» Your assignment:
All entries, exactly as written, should be output again.

» Data shown:
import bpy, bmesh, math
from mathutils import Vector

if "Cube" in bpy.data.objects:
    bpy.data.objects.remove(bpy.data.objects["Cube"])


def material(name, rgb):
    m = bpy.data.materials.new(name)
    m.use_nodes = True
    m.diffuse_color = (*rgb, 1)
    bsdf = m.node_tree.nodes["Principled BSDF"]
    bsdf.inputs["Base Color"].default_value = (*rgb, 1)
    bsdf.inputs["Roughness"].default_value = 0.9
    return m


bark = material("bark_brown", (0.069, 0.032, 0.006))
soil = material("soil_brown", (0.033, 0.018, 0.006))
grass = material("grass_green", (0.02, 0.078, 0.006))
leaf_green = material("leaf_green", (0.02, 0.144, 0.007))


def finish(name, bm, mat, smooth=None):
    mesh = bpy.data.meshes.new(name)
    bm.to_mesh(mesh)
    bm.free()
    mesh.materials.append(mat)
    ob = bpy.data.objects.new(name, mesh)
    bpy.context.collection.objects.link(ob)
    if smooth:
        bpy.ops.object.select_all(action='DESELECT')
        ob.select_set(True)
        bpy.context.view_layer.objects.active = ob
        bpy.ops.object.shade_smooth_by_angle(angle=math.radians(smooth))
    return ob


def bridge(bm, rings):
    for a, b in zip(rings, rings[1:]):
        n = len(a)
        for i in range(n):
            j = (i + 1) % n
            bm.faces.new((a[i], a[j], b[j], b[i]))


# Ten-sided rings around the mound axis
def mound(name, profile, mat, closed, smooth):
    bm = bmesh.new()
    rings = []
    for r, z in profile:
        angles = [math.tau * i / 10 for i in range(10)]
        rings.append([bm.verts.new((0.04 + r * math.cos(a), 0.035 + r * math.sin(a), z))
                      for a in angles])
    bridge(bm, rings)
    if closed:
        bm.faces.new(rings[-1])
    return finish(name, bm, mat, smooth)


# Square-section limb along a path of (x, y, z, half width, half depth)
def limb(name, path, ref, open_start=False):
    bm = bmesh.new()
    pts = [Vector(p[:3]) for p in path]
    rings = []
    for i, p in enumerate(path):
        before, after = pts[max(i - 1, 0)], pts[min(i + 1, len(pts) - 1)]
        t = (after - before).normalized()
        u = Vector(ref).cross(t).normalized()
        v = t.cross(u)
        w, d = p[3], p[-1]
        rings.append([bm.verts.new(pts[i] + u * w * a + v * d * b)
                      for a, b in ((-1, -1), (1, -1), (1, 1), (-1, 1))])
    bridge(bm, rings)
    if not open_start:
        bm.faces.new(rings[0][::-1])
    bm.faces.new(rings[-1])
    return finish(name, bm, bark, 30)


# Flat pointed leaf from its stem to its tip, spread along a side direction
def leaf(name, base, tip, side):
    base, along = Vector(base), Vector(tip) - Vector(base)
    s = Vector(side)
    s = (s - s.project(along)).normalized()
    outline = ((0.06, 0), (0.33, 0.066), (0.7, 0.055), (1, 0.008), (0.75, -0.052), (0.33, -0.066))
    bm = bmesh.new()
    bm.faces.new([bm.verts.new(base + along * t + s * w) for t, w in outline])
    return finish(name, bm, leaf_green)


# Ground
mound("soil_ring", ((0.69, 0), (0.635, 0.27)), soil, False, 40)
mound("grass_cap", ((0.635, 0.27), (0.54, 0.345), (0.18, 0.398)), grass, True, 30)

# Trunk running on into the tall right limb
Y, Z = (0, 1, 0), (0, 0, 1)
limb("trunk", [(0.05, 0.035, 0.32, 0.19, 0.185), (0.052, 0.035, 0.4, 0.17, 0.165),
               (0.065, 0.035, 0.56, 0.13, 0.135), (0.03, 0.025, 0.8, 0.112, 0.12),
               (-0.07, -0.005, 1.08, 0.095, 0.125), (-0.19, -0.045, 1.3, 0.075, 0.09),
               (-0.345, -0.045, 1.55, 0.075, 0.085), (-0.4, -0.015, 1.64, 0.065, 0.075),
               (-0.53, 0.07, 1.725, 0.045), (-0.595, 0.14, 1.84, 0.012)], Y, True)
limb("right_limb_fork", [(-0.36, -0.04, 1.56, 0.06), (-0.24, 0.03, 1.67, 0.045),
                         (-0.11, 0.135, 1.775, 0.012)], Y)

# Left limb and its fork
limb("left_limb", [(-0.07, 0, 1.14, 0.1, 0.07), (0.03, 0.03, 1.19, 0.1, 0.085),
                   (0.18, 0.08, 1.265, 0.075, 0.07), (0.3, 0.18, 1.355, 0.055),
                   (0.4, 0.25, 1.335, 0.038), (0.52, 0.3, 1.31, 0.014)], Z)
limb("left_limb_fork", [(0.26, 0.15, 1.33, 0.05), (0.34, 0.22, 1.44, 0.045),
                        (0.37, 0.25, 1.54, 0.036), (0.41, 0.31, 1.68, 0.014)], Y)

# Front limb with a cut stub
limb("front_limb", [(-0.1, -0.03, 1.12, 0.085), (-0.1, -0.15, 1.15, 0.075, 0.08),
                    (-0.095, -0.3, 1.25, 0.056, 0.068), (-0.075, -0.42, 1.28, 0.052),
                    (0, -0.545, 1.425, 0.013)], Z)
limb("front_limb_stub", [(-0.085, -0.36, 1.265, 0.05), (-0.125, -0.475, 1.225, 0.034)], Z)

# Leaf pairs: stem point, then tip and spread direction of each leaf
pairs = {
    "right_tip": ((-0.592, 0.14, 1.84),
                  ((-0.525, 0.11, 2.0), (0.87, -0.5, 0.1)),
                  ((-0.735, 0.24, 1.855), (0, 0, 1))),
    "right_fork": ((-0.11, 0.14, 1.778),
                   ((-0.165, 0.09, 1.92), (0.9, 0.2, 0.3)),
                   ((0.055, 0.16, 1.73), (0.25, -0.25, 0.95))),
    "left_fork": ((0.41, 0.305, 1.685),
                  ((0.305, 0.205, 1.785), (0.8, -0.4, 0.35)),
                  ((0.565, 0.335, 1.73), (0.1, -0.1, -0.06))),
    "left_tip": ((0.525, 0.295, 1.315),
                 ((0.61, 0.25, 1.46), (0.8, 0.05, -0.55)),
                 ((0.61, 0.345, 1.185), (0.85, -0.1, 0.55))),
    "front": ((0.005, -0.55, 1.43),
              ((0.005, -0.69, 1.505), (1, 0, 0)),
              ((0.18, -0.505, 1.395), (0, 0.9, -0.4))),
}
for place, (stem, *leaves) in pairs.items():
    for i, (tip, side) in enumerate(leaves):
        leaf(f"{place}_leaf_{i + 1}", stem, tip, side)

» Task answer:
import bpy, bmesh, math
from mathutils import Vector

if "Cube" in bpy.data.objects:
    bpy.data.objects.remove(bpy.data.objects["Cube"])


def material(name, rgb):
    m = bpy.data.materials.new(name)
    m.use_nodes = True
    m.diffuse_color = (*rgb, 1)
    bsdf = m.node_tree.nodes["Principled BSDF"]
    bsdf.inputs["Base Color"].default_value = (*rgb, 1)
    bsdf.inputs["Roughness"].default_value = 0.9
    return m


bark = material("bark_brown", (0.069, 0.032, 0.006))
soil = material("soil_brown", (0.033, 0.018, 0.006))
grass = material("grass_green", (0.02, 0.078, 0.006))
leaf_green = material("leaf_green", (0.02, 0.144, 0.007))


def finish(name, bm, mat, smooth=None):
    mesh = bpy.data.meshes.new(name)
    bm.to_mesh(mesh)
    bm.free()
    mesh.materials.append(mat)
    ob = bpy.data.objects.new(name, mesh)
    bpy.context.collection.objects.link(ob)
    if smooth:
        bpy.ops.object.select_all(action='DESELECT')
        ob.select_set(True)
        bpy.context.view_layer.objects.active = ob
        bpy.ops.object.shade_smooth_by_angle(angle=math.radians(smooth))
    return ob


def bridge(bm, rings):
    for a, b in zip(rings, rings[1:]):
        n = len(a)
        for i in range(n):
            j = (i + 1) % n
            bm.faces.new((a[i], a[j], b[j], b[i]))


# Ten-sided rings around the mound axis
def mound(name, profile, mat, closed, smooth):
    bm = bmesh.new()
    rings = []
    for r, z in profile:
        angles = [math.tau * i / 10 for i in range(10)]
        rings.append([bm.verts.new((0.04 + r * math.cos(a), 0.035 + r * math.sin(a), z))
                      for a in angles])
    bridge(bm, rings)
    if closed:
        bm.faces.new(rings[-1])
    return finish(name, bm, mat, smooth)


# Square-section limb along a path of (x, y, z, half width, half depth)
def limb(name, path, ref, open_start=False):
    bm = bmesh.new()
    pts = [Vector(p[:3]) for p in path]
    rings = []
    for i, p in enumerate(path):
        before, after = pts[max(i - 1, 0)], pts[min(i + 1, len(pts) - 1)]
        t = (after - before).normalized()
        u = Vector(ref).cross(t).normalized()
        v = t.cross(u)
        w, d = p[3], p[-1]
        rings.append([bm.verts.new(pts[i] + u * w * a + v * d * b)
                      for a, b in ((-1, -1), (1, -1), (1, 1), (-1, 1))])
    bridge(bm, rings)
    if not open_start:
        bm.faces.new(rings[0][::-1])
    bm.faces.new(rings[-1])
    return finish(name, bm, bark, 30)


# Flat pointed leaf from its stem to its tip, spread along a side direction
def leaf(name, base, tip, side):
    base, along = Vector(base), Vector(tip) - Vector(base)
    s = Vector(side)
    s = (s - s.project(along)).normalized()
    outline = ((0.06, 0), (0.33, 0.066), (0.7, 0.055), (1, 0.008), (0.75, -0.052), (0.33, -0.066))
    bm = bmesh.new()
    bm.faces.new([bm.verts.new(base + along * t + s * w) for t, w in outline])
    return finish(name, bm, leaf_green)


# Ground
mound("soil_ring", ((0.69, 0), (0.635, 0.27)), soil, False, 40)
mound("grass_cap", ((0.635, 0.27), (0.54, 0.345), (0.18, 0.398)), grass, True, 30)

# Trunk running on into the tall right limb
Y, Z = (0, 1, 0), (0, 0, 1)
limb("trunk", [(0.05, 0.035, 0.32, 0.19, 0.185), (0.052, 0.035, 0.4, 0.17, 0.165),
               (0.065, 0.035, 0.56, 0.13, 0.135), (0.03, 0.025, 0.8, 0.112, 0.12),
               (-0.07, -0.005, 1.08, 0.095, 0.125), (-0.19, -0.045, 1.3, 0.075, 0.09),
               (-0.345, -0.045, 1.55, 0.075, 0.085), (-0.4, -0.015, 1.64, 0.065, 0.075),
               (-0.53, 0.07, 1.725, 0.045), (-0.595, 0.14, 1.84, 0.012)], Y, True)
limb("right_limb_fork", [(-0.36, -0.04, 1.56, 0.06), (-0.24, 0.03, 1.67, 0.045),
                         (-0.11, 0.135, 1.775, 0.012)], Y)

# Left limb and its fork
limb("left_limb", [(-0.07, 0, 1.14, 0.1, 0.07), (0.03, 0.03, 1.19, 0.1, 0.085),
                   (0.18, 0.08, 1.265, 0.075, 0.07), (0.3, 0.18, 1.355, 0.055),
                   (0.4, 0.25, 1.335, 0.038), (0.52, 0.3, 1.31, 0.014)], Z)
limb("left_limb_fork", [(0.26, 0.15, 1.33, 0.05), (0.34, 0.22, 1.44, 0.045),
                        (0.37, 0.25, 1.54, 0.036), (0.41, 0.31, 1.68, 0.014)], Y)

# Front limb with a cut stub
limb("front_limb", [(-0.1, -0.03, 1.12, 0.085), (-0.1, -0.15, 1.15, 0.075, 0.08),
                    (-0.095, -0.3, 1.25, 0.056, 0.068), (-0.075, -0.42, 1.28, 0.052),
                    (0, -0.545, 1.425, 0.013)], Z)
limb("front_limb_stub", [(-0.085, -0.36, 1.265, 0.05), (-0.125, -0.475, 1.225, 0.034)], Z)

# Leaf pairs: stem point, then tip and spread direction of each leaf
pairs = {
    "right_tip": ((-0.592, 0.14, 1.84),
                  ((-0.525, 0.11, 2.0), (0.87, -0.5, 0.1)),
                  ((-0.735, 0.24, 1.855), (0, 0, 1))),
    "right_fork": ((-0.11, 0.14, 1.778),
                   ((-0.165, 0.09, 1.92), (0.9, 0.2, 0.3)),
                   ((0.055, 0.16, 1.73), (0.25, -0.25, 0.95))),
    "left_fork": ((0.41, 0.305, 1.685),
                  ((0.305, 0.205, 1.785), (0.8, -0.4, 0.35)),
                  ((0.565, 0.335, 1.73), (0.1, -0.1, -0.06))),
    "left_tip": ((0.525, 0.295, 1.315),
                 ((0.61, 0.25, 1.46), (0.8, 0.05, -0.55)),
                 ((0.61, 0.345, 1.185), (0.85, -0.1, 0.55))),
    "front": ((0.005, -0.55, 1.43),
              ((0.005, -0.69, 1.505), (1, 0, 0)),
              ((0.18, -0.505, 1.395), (0, 0.9, -0.4))),
}
for place, (stem, *leaves) in pairs.items():
    for i, (tip, side) in enumerate(leaves):
        leaf(f"{place}_leaf_{i + 1}", stem, tip, side)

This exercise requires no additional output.